At elevations of 3,000 to 4,000' in the San Pedro River Valley Desert Grassland near Tombstone and Charleston, they found that invasions of mesquite, acacias (especially Acacia vernicosa, related to Whitethorn), burroweed and other woody species from the Chihuahuan Desert have largely replaced the grassland.
Throughout the Arizona Uplands portion of the Sonoran Desert ecoregion, the Paloverdes (Blue and Foothill) have increased in the upper elevations, but decreased in the lower elevations. Mesquite has increased, including spreading into higher elevations --but in the harsh, arid habitats of the Lower Colorado River Valley portion of the Sonoran Desert, near the limits of of its tolerance, Mesquite has declined. So the evidence suggests that these distinctively Arizona Uplands plants are "migrating upward, away from the low, hot, dry elevations and into the higher, cooler, moister ones." (H&T p 270)

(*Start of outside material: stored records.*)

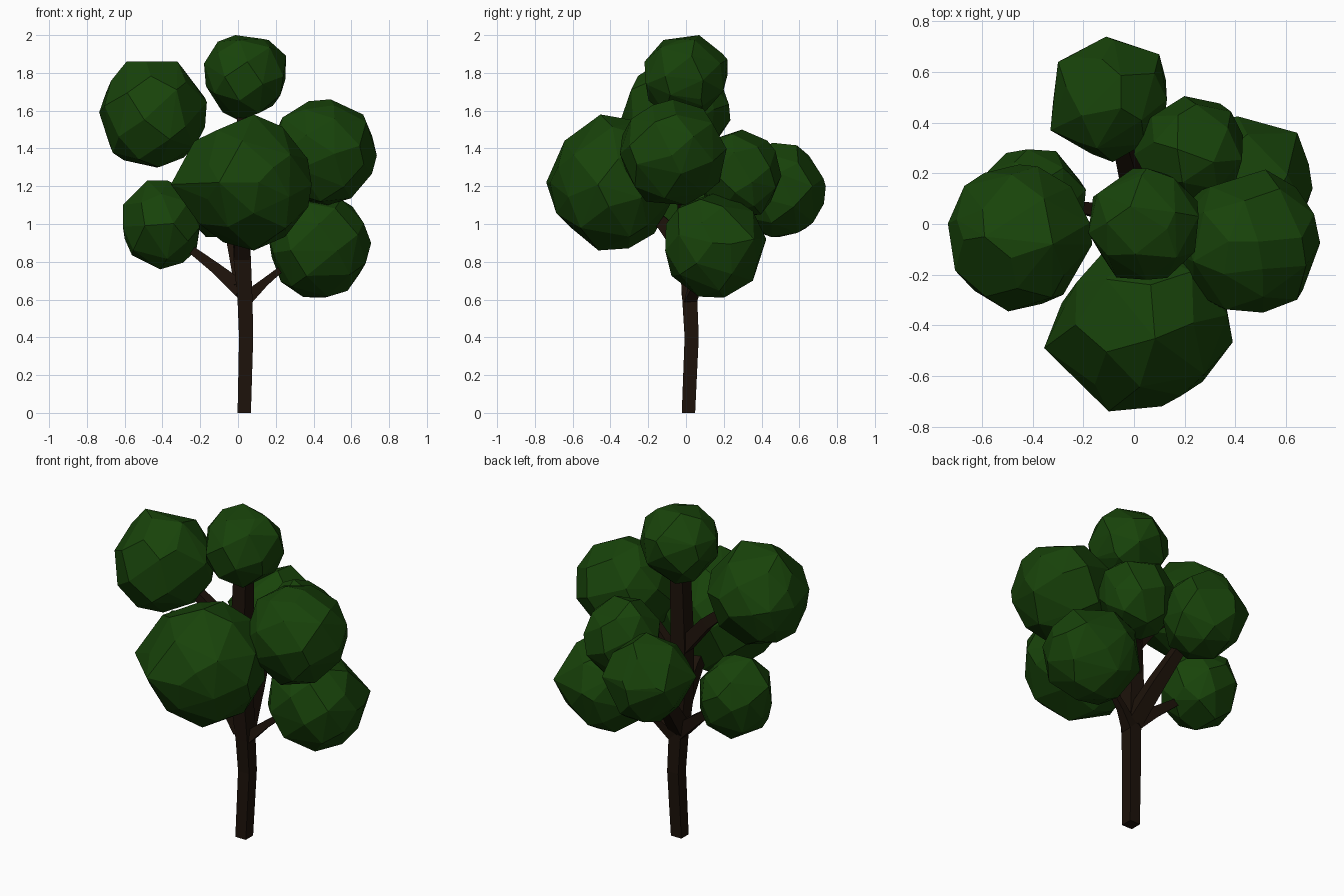
import bpy, bmesh, math, random
from mathutils import Vector

if "Cube" in bpy.data.objects:
    bpy.data.objects.remove(bpy.data.objects["Cube"])

random.seed(7)


def material(name, rgb):
    m = bpy.data.materials.new(name)
    m.diffuse_color = (*rgb, 1)
    m.use_nodes = True
    m.node_tree.nodes["Principled BSDF"].inputs["Base Color"].default_value = m.diffuse_color
    return m


leaf = material("leaf_green", (0.009, 0.056, 0.003))
bark = material("bark_brown", (0.012, 0.006, 0.003))


def finish(bm, name, mat):
    bmesh.ops.recalc_face_normals(bm, faces=bm.faces)
    me = bpy.data.meshes.new(name)
    bm.to_mesh(me)
    bm.free()
    me.materials.append(mat)
    ob = bpy.data.objects.new(name, me)
    bpy.context.collection.objects.link(ob)
    return ob


def foliage(name, xr, yr, zr, count=32, corners=()):
    """Faceted clump: convex hull of scattered sphere points, fitted to its
    bounds, with optional extra corners that stick out."""
    pts = []
    spin = random.uniform(0, 6.28)
    for i in range(count):
        z = 1 - 2 * (i + 0.5) / count
        a = i * 2.39996 + spin
        r = math.sqrt(1 - z * z)
        p = Vector((r * math.cos(a), r * math.sin(a), z))
        p += Vector([random.uniform(-0.14, 0.14) for _ in range(3)])
        pts.append(p.normalized() * random.uniform(0.97, 1.03))
    for axis, (lo, hi) in enumerate((xr, yr, zr)):
        a = min(p[axis] for p in pts)
        b = max(p[axis] for p in pts)
        for p in pts:
            p[axis] = lo + (p[axis] - a) / (b - a) * (hi - lo)
    bm = bmesh.new()
    for p in pts + [Vector(c) for c in corners]:
        bm.verts.new(p)
    bmesh.ops.convex_hull(bm, input=bm.verts)
    bmesh.ops.delete(bm, geom=[v for v in bm.verts if not v.link_faces], context='VERTS')
    bmesh.ops.dissolve_limit(bm, angle_limit=math.radians(5), verts=bm.verts, edges=bm.edges)
    return finish(bm, name, leaf)


def limb(name, path, sides=4):
    """Tapered square tube through (x, y, z, radius) points."""
    bm = bmesh.new()
    pts = [Vector(p[:3]) for p in path]
    rings = []
    for i, p in enumerate(pts):
        d = (pts[min(i + 1, len(pts) - 1)] - pts[max(i - 1, 0)]).normalized()
        if i == 0 and p.z == 0:
            d = Vector((0, 0, 1))
        u = Vector((0, 1, 0)).cross(d) if abs(d.y) < 0.8 else Vector((1, 0, 0)).cross(d)
        u.normalize()
        w = d.cross(u)
        rings.append([bm.verts.new(p + path[i][3] * (u * math.cos(t) + w * math.sin(t)))
                      for t in (math.tau * (k + 0.5) / sides for k in range(sides))])
    for a, b in zip(rings, rings[1:]):
        for k in range(sides):
            j = (k + 1) % sides
            bm.faces.new((a[k], a[j], b[j], b[k]))
    bm.faces.new(rings[0])
    bm.faces.new(rings[-1])
    return finish(bm, name, bark)


# Trunk
limb("trunk", [(0.033, 0.013, 0, 0.050), (0.043, 0.030, 0.40, 0.053), (0.037, 0.02, 0.60, 0.056),
               (0.02, 0.01, 0.85, 0.066), (0.025, 0.0, 1.2, 0.066), (0.04, 0.0, 1.65, 0.058)])

# Branches, each reaching into its clump
limb("branch_lower_left", [(0.02, 0.02, 0.65, 0.062), (-0.11, 0.05, 0.76, 0.042), (-0.32, 0.08, 0.92, 0.022)])
limb("branch_lower_right", [(0.04, 0.02, 0.60, 0.05), (0.14, 0.06, 0.69, 0.03), (0.30, 0.10, 0.82, 0.015)])
limb("branch_back", [(0.03, 0.02, 0.66, 0.065), (-0.01, 0.18, 0.85, 0.055), (-0.07, 0.40, 1.10, 0.035)])
limb("branch_front", [(0.02, 0.01, 0.82, 0.06), (0.02, -0.12, 1.0, 0.05), (0.03, -0.30, 1.15, 0.035)])
limb("branch_back_right", [(0.02, 0.01, 0.95, 0.05), (0.10, 0.12, 1.1, 0.04), (0.18, 0.24, 1.22, 0.03)])
limb("branch_upper_right", [(0.02, 0.0, 1.0, 0.05), (0.16, -0.02, 1.15, 0.04), (0.34, -0.06, 1.30, 0.03)])
limb("branch_upper_left", [(0.02, 0.0, 1.15, 0.06), (-0.13, -0.02, 1.33, 0.048), (-0.36, -0.05, 1.53, 0.03)])

# Leaf clumps, placed by their x, y and z extents
foliage("foliage_top", (-0.18, 0.25), (-0.22, 0.22), (1.55, 2.0), 28,
        [(0.255, 0.03, 1.89), (0.21, 0.08, 1.66), (-0.17, 0.02, 1.73),
         (-0.11, 0.0, 1.96), (0.05, 0.22, 1.87), (0.13, -0.02, 1.98)])
foliage("foliage_upper_left", (-0.735, -0.165), (-0.345, 0.235), (1.30, 1.86), 34,
        [(-0.59, -0.05, 1.86), (-0.32, -0.08, 1.86), (-0.68, -0.05, 1.42), (-0.67, 0.15, 1.6)])
foliage("foliage_upper_right", (0.16, 0.735), (-0.35, 0.215), (1.10, 1.65), 34,
        [(0.49, -0.07, 1.66), (0.64, -0.08, 1.57), (0.66, -0.25, 1.4)])
foliage("foliage_front", (-0.285, 0.39), (-0.71, -0.07), (0.86, 1.58), 36,
        [(-0.355, -0.49, 1.21), (-0.10, -0.74, 1.22), (0.11, -0.72, 1.22)])
foliage("foliage_lower_left", (-0.61, -0.19), (-0.14, 0.295), (0.76, 1.23), 32,
        [(-0.48, 0.05, 1.23), (-0.61, 0.07, 1.10)])
foliage("foliage_lower_right", (0.16, 0.69), (-0.11, 0.41), (0.61, 1.16), 34,
        [(0.705, 0.14, 0.90), (0.41, 0.425, 0.92), (0.645, 0.36, 0.92)])
foliage("foliage_back", (-0.32, 0.13), (0.245, 0.73), (0.93, 1.43), 30,
        [(-0.30, 0.64, 1.2), (-0.11, 0.74, 1.2), (0.10, 0.67, 1.2), (-0.33, 0.37, 1.2)])
foliage("foliage_back_right", (0.0, 0.43), (0.07, 0.505), (1.04, 1.50), 30)
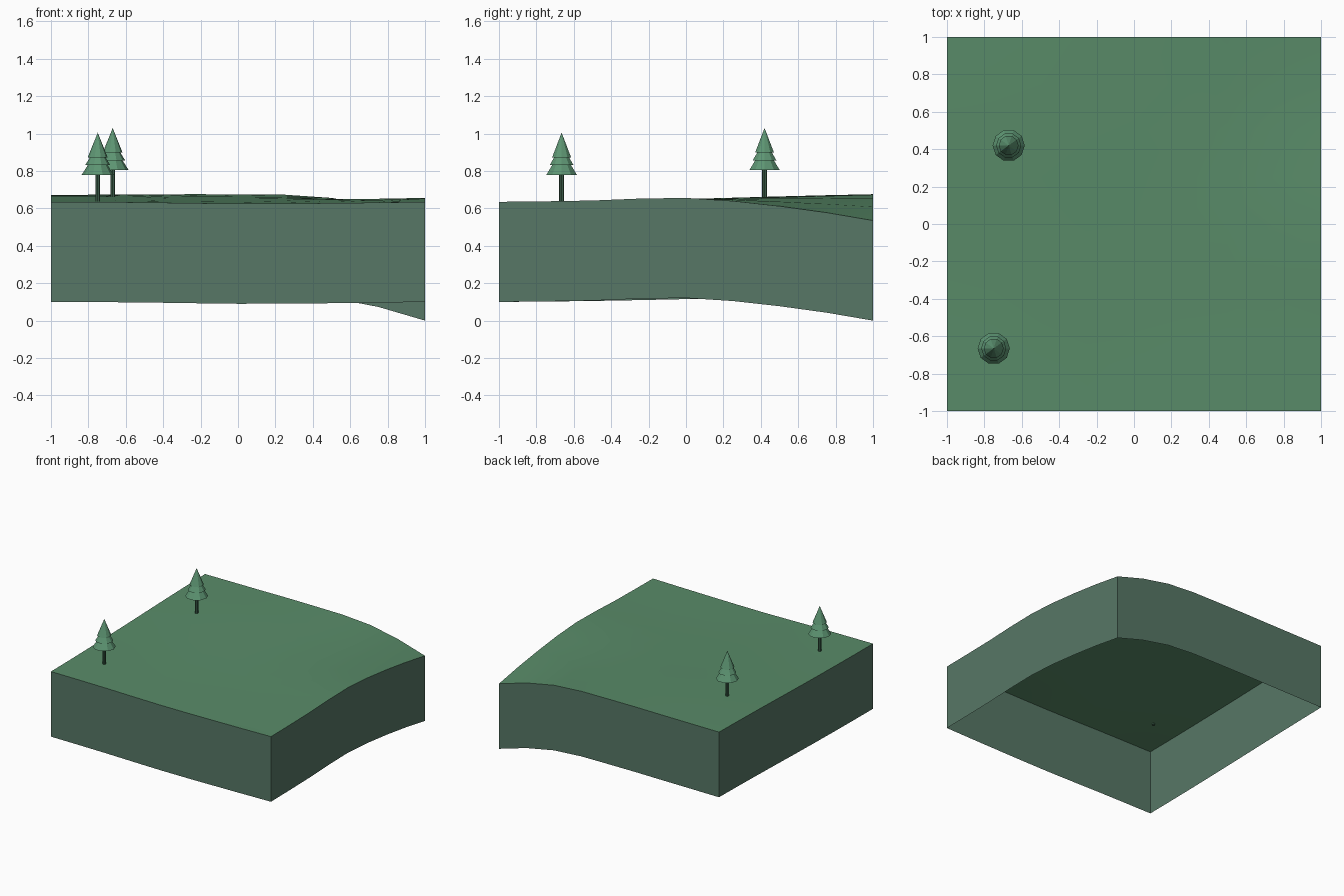
import bpy
import bmesh
import math

cube = bpy.data.objects.get("Cube")
if cube:
    bpy.data.objects.remove(cube, do_unlink=True)


def make_material(name, rgb):
    mat = bpy.data.materials.new(name)
    mat.use_nodes = True
    color = (*rgb, 1.0)
    mat.diffuse_color = color
    mat.node_tree.nodes["Principled BSDF"].inputs["Base Color"].default_value = color
    return mat


grass = make_material("grass green", (0.10, 0.26, 0.14))
earth = make_material("grey green earth", (0.095, 0.185, 0.132))
needles = make_material("needle green", (0.11, 0.30, 0.17))
bark = make_material("dark green bark", (0.05, 0.125, 0.075))


def finish(bm, name, *materials):
    mesh = bpy.data.meshes.new(name)
    bm.to_mesh(mesh)
    bm.free()
    for mat in materials:
        mesh.materials.append(mat)
    obj = bpy.data.objects.new(name, mesh)
    bpy.context.collection.objects.link(obj)
    return obj


# Ground heights at half-unit steps: rows front to back, values along x
HEIGHTS = [
    (0.635, 0.632, 0.625, 0.628, 0.635),
    (0.640, 0.638, 0.632, 0.633, 0.642),
    (0.650, 0.649, 0.645, 0.648, 0.656),
    (0.663, 0.664, 0.662, 0.652, 0.612),
    (0.672, 0.674, 0.675, 0.656, 0.535),
]
WALL = 0.535


def spline(values, t):
    """Smooth curve through evenly spaced values, for t from -1 to 1."""
    v = list(values)
    v = [3 * v[0] - 3 * v[1] + v[2]] + v + [3 * v[-1] - 3 * v[-2] + v[-3]]
    u = (t + 1) * 2
    i = min(int(u), 3)
    f = u - i
    a, b, c, d = v[i:i + 4]
    return b + 0.5 * f * (c - a + f * (2 * a - 5 * b + 4 * c - d
                                       + f * (3 * (b - c) + d - a)))


def ground(x, y):
    return spline([spline(row, x) for row in HEIGHTS], y)


# Ground block: curved top with walls hanging from its rim, open below
bm = bmesh.new()
bmesh.ops.create_grid(bm, x_segments=8, y_segments=8, size=1)
for v in bm.verts:
    v.co.z = ground(v.co.x, v.co.y)
rim = [e for e in bm.edges if e.is_boundary]
walls = bmesh.ops.extrude_edge_only(bm, edges=rim)["geom"]
for item in walls:
    if isinstance(item, bmesh.types.BMVert):
        item.co.z -= WALL
    elif isinstance(item, bmesh.types.BMFace):
        item.material_index = 1
bmesh.ops.recalc_face_normals(bm, faces=bm.faces)
bm.normal_update()
if sum(f.normal.z for f in bm.faces) < 0:
    bmesh.ops.reverse_faces(bm, faces=bm.faces)
block = finish(bm, "ground_block", grass, earth)
bpy.ops.object.select_all(action='DESELECT')
block.select_set(True)
bpy.context.view_layer.objects.active = block
bpy.ops.object.shade_smooth_by_angle(angle=math.radians(30))


def lathe(name, profile, sides, location, material):
    """Turn a (radius, height) profile around a vertical axis."""
    bm = bmesh.new()
    points = [bm.verts.new((r, 0, z)) for r, z in profile]
    edges = [bm.edges.new(pair) for pair in zip(points, points[1:])]
    bmesh.ops.spin(bm, geom=points + edges, cent=(0, 0, 0), axis=(0, 0, 1),
                   angle=math.tau, steps=sides)
    bmesh.ops.remove_doubles(bm, verts=bm.verts, dist=0.0005)
    bmesh.ops.recalc_face_normals(bm, faces=bm.faces)
    lathe_obj = finish(bm, name, material)
    lathe_obj.location = location
    return lathe_obj


# Fir trees: slim trunk and three overlapping skirts of needles
SKIRTS = [(0, 0.142), (0.086, 0.142), (0.046, 0.205), (0.067, 0.194),
          (0.036, 0.245), (0.053, 0.236), (0, 0.368)]
TRUNK = [(0, -0.01), (0.013, -0.01), (0.013, 0.15), (0, 0.15)]
for label, x, y in (("front", -0.75, -0.665), ("back", -0.67, 0.42)):
    base = (x, y, ground(x, y))
    lathe(label + "_tree_trunk", TRUNK, 8, base, bark)
    lathe(label + "_tree_needles", SKIRTS, 10, base, needles)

Summarizing their research, Hastings and Turner say that "the uniform onset of erosion [in the Sonoran Desert region] points to the operation of a broad, regional factor like climate." "There have been striking trends toward a more arid vegetation, the dominant pattern being an upward displacement of plant ranges" (oak retreating upward, paloverdes and mesquite retreating from dry, hot habitats while advancing upward). "These movements are consistent with the hypothesis of drier, warmer conditions at all elevations." (p. 287) The evidence for these trends is summarized in the Figure shown below (p. 282).